These are some of the oldest organisms on Earth, in photographs

Next time you complain about aging, have a thought for these incredible organisms! Since 2004, Brooklyn-based artist Rachel Sussman has researched, collaborated with biologists and ‘braved some of the world’s harshest climates from Antarctica to the Mojave Desert in order to photograph the oldest continuously living organisms on Earth’. So what does this collection include?

An 80,000-year-old plant (with a ‘massive root system’), a Japanese cedar tree between 2,180 and 7,000 years old, and 5,500-year-old Antarctic moss. Sussman even gave a TED talk on her project, which is also pretty incredible to watch.

Via This is Colossal

An underground forest in South Africa's Pretoria region, which was 13,000 years old before it 'died'
A Japanese Cedar tree that is estimated to be as old as 7,000 years, in Yakushima, Japan
5,500-year-old moss sits on Elephant Island in Antarctica
Located in Sweden, this Spruce Grab Picea is estimated to be 9,550 years old
Found in Namibia, the Welwitschia Mirabilis is thought to be 2,000 years old

About the author
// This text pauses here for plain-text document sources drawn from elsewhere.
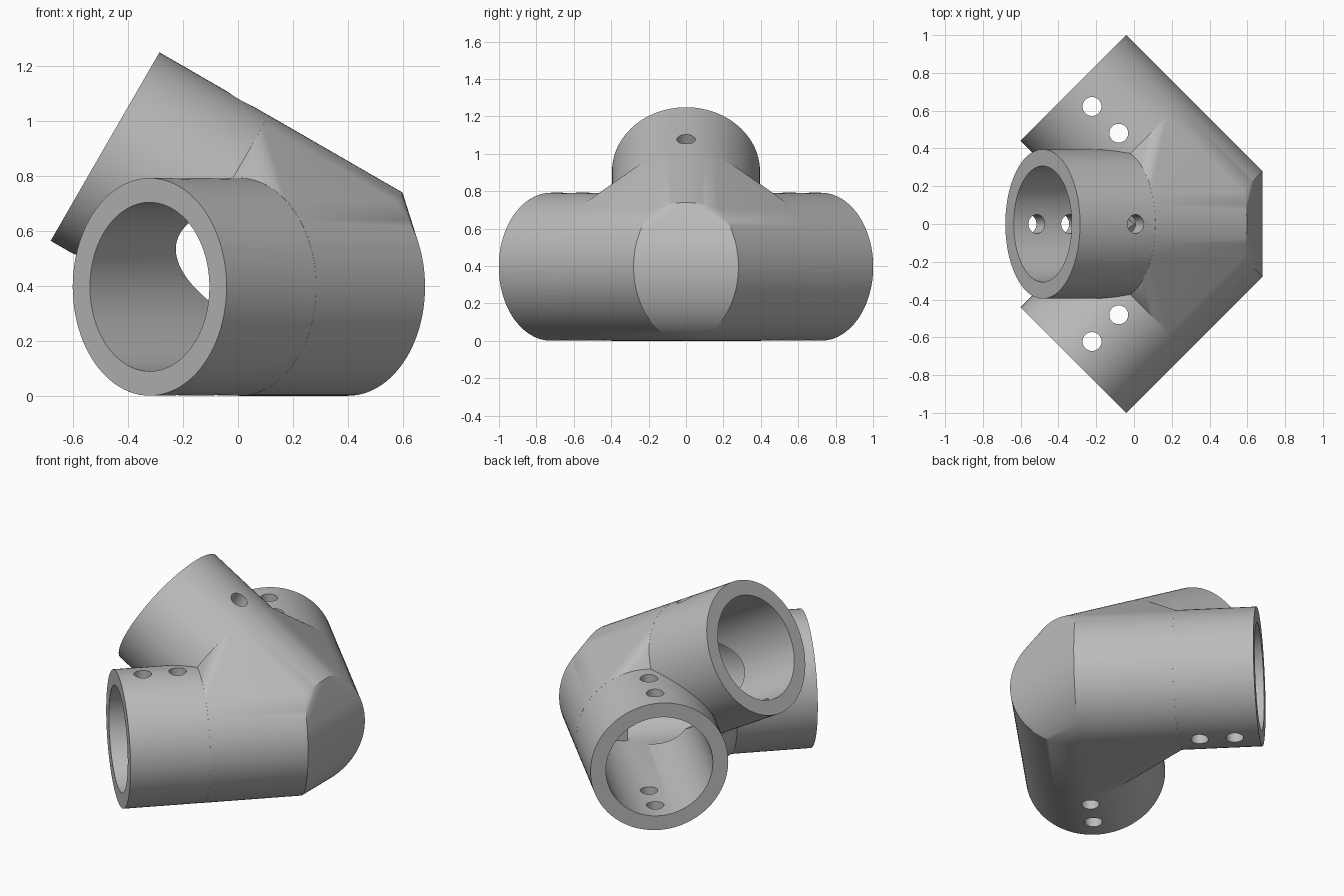
import bpy, bmesh, math
from mathutils import Vector, Matrix

if "Cube" in bpy.data.objects:
    bpy.data.objects.remove(bpy.data.objects["Cube"], do_unlink=True)

CENTRE = Vector((0.40, 0, 0.396))   # point where the three pipe axes meet
OUTER, BORE, DRILL = 0.396, 0.307, 0.05
LENGTH, HUB = 1.02, 0.56
UP = Vector((0, 0, 1))
TILT = math.radians(30)

# Outward axis and drilling direction of each socket
SOCKETS = {
    "front": (Vector((-1, -1, 0)).normalized(), UP),
    "back": (Vector((-1, 1, 0)).normalized(), UP),
    "raised": (Vector((-math.cos(TILT), 0, math.sin(TILT))),
               Vector((math.sin(TILT), 0, math.cos(TILT)))),
}

grey = bpy.data.materials.new("plain_grey")
grey.use_nodes = True
grey.diffuse_color = (0.5, 0.5, 0.5, 1)
grey.node_tree.nodes["Principled BSDF"].inputs["Base Color"].default_value = (0.5, 0.5, 0.5, 1)


def add_cylinder(bm, start, end, radius, segments=96):
    axis = end - start
    turn = axis.to_track_quat("Z", "Y").to_matrix().to_4x4()
    place = Matrix.Translation((start + end) / 2) @ turn
    bmesh.ops.create_cone(bm, cap_ends=True, segments=segments, radius1=radius,
                          radius2=radius, depth=axis.length, matrix=place)


def make_object(name, bm):
    mesh = bpy.data.meshes.new(name)
    bmesh.ops.recalc_face_normals(bm, faces=bm.faces)
    bm.to_mesh(mesh)
    bm.free()
    mesh.materials.append(grey)
    obj = bpy.data.objects.new(name, mesh)
    bpy.context.collection.objects.link(obj)
    return obj


def cylinder(name, start, end, radius, segments=96):
    bm = bmesh.new()
    add_cylinder(bm, start, end, radius, segments)
    return make_object(name, bm)


def combine(body, tool, operation):
    mod = body.modifiers.new(operation.lower(), "BOOLEAN")
    mod.operation, mod.object, mod.solver = operation, tool, "EXACT"
    bpy.context.view_layer.objects.active = body
    bpy.ops.object.modifier_apply(modifier=mod.name)
    bpy.data.objects.remove(tool, do_unlink=True)


# Hub: webbed convex shape wrapped around three short stubs
bm = bmesh.new()
for axis, _ in SOCKETS.values():
    add_cylinder(bm, CENTRE, CENTRE + axis * HUB, OUTER)
points = [v.co.copy() for v in bm.verts]
bm.free()
bm = bmesh.new()
for p in points:
    bm.verts.new(p)
hull = bmesh.ops.convex_hull(bm, input=bm.verts)
loose = {v for v in hull["geom_interior"] + hull["geom_unused"]
         if isinstance(v, bmesh.types.BMVert)}
bmesh.ops.delete(bm, geom=list(loose), context="VERTS")
bmesh.ops.dissolve_limit(bm, angle_limit=0.001, verts=bm.verts, edges=bm.edges)
joint = make_object("pipe_joint", bm)

# Socket walls
for name, (axis, _) in SOCKETS.items():
    wall = cylinder(name + "_socket", CENTRE + axis * 0.3, CENTRE + axis * LENGTH, OUTER - 0.0004)
    combine(joint, wall, "UNION")

# Socket bores
for name, (axis, _) in SOCKETS.items():
    bore = cylinder(name + "_bore", CENTRE, CENTRE + axis * (LENGTH + 0.1), BORE)
    combine(joint, bore, "DIFFERENCE")

# Screw holes straight through both walls of each socket
for name, (axis, across) in SOCKETS.items():
    for inset in (0.14, 0.34):
        middle = CENTRE + axis * (LENGTH - inset)
        drill = cylinder(name + "_drill", middle - across * 0.45, middle + across * 0.45, DRILL, 32)
        combine(joint, drill, "DIFFERENCE")

# Smooth curved walls, sharp rims
bpy.ops.object.select_all(action="DESELECT")
joint.select_set(True)
bpy.context.view_layer.objects.active = joint
bpy.ops.object.shade_smooth_by_angle(angle=math.radians(25))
Rachel Oakley is an Aussie writer based in NYC with an obsession for the creepy, cool and quirky side of life. Some of her main passions include philosophy, art, travel, and sarcasm.